- [PROBLEM STATEMENT] Nothing below is to be printed except the lines between the line holding "(0.175, 0.43)], v0, v1)" and the line holding "v - 0.006, v + 0.006)", inclusive, each exactly as it appears.

▽

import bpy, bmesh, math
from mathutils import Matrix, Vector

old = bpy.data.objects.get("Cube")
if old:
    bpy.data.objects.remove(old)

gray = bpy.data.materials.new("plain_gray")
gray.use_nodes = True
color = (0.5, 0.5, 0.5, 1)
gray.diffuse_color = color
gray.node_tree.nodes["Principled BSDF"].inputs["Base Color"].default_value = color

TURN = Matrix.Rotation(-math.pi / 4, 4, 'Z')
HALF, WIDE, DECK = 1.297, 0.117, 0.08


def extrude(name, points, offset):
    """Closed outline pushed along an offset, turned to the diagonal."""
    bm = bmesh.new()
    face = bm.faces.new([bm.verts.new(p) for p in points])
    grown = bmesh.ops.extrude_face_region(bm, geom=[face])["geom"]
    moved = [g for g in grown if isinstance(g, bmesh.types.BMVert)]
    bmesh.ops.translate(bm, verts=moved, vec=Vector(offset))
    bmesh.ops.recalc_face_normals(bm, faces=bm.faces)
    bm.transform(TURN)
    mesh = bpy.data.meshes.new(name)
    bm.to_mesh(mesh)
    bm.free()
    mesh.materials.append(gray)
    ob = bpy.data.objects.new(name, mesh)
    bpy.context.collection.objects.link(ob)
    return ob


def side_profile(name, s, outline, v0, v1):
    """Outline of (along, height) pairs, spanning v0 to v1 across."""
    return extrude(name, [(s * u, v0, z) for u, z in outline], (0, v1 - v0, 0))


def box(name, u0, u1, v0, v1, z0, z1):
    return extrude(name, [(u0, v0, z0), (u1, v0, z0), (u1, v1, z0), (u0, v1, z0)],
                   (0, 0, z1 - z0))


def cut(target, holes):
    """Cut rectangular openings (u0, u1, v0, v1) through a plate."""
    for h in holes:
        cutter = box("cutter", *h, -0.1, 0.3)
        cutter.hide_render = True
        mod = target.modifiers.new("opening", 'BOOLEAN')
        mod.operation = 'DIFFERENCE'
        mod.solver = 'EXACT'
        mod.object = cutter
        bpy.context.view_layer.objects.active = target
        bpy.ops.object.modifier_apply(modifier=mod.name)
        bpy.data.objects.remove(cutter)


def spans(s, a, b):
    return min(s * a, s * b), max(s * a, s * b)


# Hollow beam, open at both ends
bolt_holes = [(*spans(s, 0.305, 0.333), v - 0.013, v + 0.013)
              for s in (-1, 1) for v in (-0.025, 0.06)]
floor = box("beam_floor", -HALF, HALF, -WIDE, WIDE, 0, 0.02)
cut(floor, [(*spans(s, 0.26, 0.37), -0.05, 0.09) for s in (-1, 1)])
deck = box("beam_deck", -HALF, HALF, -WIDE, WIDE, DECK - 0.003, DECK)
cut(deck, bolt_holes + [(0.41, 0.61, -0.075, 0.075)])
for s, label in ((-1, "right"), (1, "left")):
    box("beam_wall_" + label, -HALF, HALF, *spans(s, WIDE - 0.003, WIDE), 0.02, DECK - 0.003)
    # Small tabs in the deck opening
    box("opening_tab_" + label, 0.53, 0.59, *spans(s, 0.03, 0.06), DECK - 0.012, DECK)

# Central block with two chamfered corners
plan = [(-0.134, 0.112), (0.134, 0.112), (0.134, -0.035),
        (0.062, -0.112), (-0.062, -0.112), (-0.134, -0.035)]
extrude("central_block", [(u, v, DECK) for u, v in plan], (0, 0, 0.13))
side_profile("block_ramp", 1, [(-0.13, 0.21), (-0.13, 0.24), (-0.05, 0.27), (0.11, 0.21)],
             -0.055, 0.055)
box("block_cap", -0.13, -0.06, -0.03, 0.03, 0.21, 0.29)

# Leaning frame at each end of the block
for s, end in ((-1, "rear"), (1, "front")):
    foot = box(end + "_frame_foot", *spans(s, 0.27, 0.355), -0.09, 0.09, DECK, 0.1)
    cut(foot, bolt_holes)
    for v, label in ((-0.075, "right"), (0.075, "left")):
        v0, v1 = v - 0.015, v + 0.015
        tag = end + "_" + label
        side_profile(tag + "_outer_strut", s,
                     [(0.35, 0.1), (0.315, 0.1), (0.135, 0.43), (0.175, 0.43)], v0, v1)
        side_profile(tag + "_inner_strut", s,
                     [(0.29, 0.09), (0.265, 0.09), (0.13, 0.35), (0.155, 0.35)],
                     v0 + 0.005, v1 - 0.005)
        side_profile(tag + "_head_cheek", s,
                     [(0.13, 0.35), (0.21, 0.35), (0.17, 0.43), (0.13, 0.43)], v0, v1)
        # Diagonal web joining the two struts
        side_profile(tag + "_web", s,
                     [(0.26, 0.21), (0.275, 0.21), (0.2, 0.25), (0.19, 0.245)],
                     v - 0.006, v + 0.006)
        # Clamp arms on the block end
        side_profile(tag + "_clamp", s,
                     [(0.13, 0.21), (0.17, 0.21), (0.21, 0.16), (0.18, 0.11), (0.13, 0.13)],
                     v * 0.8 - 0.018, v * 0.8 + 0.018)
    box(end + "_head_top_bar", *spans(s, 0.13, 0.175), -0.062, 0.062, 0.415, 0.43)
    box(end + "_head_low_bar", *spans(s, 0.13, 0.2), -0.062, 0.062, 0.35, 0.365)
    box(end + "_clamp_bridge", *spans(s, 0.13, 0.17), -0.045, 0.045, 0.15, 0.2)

△

- [TASK RESULT]
                     [(0.35, 0.1), (0.315, 0.1), (0.135, 0.43), (0.175, 0.43)], v0, v1)
        side_profile(tag + "_inner_strut", s,
                     [(0.29, 0.09), (0.265, 0.09), (0.13, 0.35), (0.155, 0.35)],
                     v0 + 0.005, v1 - 0.005)
        side_profile(tag + "_head_cheek", s,
                     [(0.13, 0.35), (0.21, 0.35), (0.17, 0.43), (0.13, 0.43)], v0, v1)
        # Diagonal web joining the two struts
        side_profile(tag + "_web", s,
                     [(0.26, 0.21), (0.275, 0.21), (0.2, 0.25), (0.19, 0.245)],
                     v - 0.006, v + 0.006)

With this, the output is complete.